Show all lines containing "bmesh" from the data below.

[[ INFORMATION SHOWN, beginning ]]

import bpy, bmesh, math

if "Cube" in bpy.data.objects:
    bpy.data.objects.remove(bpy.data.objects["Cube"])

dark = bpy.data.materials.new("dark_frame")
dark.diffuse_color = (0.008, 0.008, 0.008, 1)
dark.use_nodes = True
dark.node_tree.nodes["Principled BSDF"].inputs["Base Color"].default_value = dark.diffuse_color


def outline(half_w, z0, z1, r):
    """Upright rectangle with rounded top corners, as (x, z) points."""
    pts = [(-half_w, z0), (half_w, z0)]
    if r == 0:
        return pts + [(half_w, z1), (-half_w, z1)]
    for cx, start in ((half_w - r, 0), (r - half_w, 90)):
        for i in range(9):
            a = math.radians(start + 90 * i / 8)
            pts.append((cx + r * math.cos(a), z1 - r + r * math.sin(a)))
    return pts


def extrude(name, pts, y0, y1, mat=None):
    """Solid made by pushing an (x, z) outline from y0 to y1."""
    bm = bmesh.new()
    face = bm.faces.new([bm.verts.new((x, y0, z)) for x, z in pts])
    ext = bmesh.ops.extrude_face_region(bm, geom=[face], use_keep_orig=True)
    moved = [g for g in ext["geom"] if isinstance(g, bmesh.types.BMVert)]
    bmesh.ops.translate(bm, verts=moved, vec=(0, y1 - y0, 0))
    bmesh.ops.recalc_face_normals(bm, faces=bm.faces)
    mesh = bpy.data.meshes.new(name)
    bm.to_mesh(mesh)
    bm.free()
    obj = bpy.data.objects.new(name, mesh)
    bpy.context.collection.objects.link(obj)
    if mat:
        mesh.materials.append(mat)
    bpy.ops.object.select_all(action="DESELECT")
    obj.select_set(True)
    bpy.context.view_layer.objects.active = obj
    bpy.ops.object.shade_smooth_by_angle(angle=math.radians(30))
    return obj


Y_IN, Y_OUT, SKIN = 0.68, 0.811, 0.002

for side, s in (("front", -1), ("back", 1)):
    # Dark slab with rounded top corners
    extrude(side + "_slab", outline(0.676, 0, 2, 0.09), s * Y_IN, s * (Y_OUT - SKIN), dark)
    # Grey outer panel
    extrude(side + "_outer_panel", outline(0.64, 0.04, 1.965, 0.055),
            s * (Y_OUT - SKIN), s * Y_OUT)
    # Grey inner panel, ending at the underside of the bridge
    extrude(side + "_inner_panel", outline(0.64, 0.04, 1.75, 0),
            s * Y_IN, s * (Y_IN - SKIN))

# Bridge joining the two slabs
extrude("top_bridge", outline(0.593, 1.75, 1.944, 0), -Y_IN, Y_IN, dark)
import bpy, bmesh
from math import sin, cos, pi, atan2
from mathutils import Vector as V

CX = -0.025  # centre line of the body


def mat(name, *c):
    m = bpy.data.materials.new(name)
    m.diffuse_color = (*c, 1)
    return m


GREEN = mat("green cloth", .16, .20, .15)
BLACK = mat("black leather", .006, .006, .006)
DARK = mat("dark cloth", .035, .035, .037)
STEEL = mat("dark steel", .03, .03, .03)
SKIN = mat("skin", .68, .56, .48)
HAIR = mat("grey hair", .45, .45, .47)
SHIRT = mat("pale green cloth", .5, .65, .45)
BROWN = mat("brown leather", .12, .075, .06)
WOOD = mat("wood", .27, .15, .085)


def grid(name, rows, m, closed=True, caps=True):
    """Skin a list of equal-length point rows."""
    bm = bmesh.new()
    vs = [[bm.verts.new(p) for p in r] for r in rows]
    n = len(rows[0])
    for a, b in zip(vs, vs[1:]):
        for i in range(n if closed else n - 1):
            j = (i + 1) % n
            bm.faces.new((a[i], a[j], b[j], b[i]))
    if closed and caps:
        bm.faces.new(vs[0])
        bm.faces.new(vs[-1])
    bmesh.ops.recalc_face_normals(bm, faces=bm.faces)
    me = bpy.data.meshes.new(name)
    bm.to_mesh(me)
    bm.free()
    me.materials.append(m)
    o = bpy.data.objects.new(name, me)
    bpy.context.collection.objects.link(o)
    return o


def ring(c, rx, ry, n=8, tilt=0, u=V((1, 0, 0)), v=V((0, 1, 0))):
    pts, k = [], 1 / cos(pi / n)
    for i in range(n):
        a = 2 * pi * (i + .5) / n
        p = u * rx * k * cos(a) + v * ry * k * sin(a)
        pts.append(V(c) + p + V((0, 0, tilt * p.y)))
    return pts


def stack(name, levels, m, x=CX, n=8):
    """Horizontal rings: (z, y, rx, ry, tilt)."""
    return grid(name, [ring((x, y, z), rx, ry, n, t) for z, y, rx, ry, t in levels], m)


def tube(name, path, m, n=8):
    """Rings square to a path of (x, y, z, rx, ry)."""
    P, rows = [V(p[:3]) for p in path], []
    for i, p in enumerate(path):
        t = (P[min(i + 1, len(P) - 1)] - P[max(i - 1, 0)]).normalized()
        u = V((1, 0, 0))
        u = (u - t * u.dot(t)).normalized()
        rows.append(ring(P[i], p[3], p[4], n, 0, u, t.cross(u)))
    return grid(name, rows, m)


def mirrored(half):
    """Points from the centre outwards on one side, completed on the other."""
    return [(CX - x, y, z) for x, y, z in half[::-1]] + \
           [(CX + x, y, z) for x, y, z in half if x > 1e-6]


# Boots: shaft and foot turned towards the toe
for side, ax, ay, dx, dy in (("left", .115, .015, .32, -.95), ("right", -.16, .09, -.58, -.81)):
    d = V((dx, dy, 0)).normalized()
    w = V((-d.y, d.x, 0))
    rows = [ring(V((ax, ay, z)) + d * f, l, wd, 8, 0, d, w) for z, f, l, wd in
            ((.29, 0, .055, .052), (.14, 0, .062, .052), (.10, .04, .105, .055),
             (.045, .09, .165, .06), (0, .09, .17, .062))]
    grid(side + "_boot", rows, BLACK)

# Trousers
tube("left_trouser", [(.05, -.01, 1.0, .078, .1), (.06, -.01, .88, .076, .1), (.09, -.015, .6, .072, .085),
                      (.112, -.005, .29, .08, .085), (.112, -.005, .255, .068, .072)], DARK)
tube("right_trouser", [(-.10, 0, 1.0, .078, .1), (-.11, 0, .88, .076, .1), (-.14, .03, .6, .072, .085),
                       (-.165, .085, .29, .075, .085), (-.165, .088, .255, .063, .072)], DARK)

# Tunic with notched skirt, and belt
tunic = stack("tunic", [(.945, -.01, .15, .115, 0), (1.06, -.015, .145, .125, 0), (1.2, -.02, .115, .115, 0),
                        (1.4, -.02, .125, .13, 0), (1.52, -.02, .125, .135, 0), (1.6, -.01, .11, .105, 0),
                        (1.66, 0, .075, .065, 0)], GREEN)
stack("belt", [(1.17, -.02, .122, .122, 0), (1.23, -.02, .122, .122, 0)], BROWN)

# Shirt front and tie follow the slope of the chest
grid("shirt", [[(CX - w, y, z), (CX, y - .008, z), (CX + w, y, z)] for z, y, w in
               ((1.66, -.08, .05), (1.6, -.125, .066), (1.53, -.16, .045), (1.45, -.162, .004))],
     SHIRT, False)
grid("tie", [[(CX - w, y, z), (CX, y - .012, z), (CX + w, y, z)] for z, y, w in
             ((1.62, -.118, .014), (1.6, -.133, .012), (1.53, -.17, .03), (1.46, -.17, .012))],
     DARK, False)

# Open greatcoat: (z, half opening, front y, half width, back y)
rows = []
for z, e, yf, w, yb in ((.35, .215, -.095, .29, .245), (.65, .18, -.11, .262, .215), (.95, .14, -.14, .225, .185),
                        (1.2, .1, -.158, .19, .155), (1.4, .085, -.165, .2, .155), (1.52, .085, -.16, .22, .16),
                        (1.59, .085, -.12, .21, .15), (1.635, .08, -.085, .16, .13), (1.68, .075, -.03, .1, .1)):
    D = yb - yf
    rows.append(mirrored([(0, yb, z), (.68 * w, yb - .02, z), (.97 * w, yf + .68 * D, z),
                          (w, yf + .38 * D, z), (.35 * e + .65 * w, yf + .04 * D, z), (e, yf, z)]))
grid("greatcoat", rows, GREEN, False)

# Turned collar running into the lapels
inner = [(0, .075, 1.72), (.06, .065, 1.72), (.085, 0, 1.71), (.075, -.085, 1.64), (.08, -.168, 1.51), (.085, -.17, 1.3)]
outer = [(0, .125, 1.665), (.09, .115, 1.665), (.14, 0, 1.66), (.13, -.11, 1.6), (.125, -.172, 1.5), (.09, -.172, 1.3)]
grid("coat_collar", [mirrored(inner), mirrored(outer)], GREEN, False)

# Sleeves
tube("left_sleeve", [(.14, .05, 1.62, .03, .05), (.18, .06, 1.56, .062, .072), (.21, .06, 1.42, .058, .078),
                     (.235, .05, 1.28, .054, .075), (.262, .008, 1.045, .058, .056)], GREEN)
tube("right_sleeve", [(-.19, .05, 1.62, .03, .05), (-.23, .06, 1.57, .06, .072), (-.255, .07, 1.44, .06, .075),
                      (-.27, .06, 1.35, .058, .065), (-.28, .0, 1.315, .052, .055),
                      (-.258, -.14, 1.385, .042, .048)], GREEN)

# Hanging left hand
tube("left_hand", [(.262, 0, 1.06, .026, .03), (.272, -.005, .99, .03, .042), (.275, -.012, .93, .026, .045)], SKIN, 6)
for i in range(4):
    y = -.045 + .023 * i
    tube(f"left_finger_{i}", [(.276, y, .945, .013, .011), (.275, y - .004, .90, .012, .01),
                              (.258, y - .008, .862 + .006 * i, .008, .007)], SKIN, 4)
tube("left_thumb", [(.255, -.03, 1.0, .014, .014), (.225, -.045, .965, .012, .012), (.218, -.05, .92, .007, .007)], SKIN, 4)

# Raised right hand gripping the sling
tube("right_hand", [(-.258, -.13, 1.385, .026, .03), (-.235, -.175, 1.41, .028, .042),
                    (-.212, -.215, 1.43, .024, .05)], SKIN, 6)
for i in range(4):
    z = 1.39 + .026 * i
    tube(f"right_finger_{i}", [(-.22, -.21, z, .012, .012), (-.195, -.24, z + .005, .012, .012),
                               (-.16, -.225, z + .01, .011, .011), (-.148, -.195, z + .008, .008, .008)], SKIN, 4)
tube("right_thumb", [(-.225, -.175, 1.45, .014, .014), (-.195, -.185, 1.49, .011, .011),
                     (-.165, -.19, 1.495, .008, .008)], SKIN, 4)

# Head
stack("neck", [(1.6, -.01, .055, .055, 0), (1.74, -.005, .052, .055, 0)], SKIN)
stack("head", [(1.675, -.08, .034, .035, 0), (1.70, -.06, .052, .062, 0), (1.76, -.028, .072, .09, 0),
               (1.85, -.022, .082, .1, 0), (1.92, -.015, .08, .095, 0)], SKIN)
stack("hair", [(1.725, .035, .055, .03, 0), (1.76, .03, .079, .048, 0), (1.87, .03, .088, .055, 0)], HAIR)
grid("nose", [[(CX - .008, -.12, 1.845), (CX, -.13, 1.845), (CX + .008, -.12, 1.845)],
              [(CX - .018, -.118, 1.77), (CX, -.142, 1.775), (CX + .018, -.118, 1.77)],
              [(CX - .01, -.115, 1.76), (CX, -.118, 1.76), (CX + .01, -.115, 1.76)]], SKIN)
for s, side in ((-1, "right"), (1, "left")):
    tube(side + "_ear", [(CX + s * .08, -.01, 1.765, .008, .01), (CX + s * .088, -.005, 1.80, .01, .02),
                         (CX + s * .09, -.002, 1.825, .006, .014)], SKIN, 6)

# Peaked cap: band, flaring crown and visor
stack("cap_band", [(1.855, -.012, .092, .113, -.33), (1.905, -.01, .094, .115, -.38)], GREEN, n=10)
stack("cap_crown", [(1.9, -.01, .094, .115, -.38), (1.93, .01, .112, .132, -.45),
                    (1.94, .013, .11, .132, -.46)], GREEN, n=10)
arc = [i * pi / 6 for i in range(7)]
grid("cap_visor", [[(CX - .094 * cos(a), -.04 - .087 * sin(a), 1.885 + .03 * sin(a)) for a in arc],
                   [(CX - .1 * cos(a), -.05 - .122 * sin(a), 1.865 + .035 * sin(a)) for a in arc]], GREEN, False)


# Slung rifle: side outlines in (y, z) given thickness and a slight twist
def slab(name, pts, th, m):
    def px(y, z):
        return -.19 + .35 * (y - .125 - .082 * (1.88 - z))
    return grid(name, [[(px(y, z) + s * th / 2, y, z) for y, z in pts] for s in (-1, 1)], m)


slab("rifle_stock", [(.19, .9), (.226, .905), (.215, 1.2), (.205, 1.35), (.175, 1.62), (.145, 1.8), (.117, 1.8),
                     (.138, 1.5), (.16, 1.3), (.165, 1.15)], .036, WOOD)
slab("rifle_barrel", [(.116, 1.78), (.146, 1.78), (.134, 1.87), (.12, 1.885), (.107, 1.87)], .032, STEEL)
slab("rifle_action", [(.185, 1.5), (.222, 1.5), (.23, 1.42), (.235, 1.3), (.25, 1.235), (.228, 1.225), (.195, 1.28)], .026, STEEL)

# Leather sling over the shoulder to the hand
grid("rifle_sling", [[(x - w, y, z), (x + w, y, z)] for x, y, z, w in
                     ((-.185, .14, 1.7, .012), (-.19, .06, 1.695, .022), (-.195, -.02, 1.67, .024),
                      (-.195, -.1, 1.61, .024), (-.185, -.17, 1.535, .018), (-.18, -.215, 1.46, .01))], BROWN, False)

[[ INFORMATION SHOWN, end ]]

[ANSWER SPACE]
import bpy, bmesh, math
    bm = bmesh.new()
    ext = bmesh.ops.extrude_face_region(bm, geom=[face], use_keep_orig=True)
    moved = [g for g in ext["geom"] if isinstance(g, bmesh.types.BMVert)]
    bmesh.ops.translate(bm, verts=moved, vec=(0, y1 - y0, 0))
    bmesh.ops.recalc_face_normals(bm, faces=bm.faces)
import bpy, bmesh
    bm = bmesh.new()
    bmesh.ops.recalc_face_normals(bm, faces=bm.faces)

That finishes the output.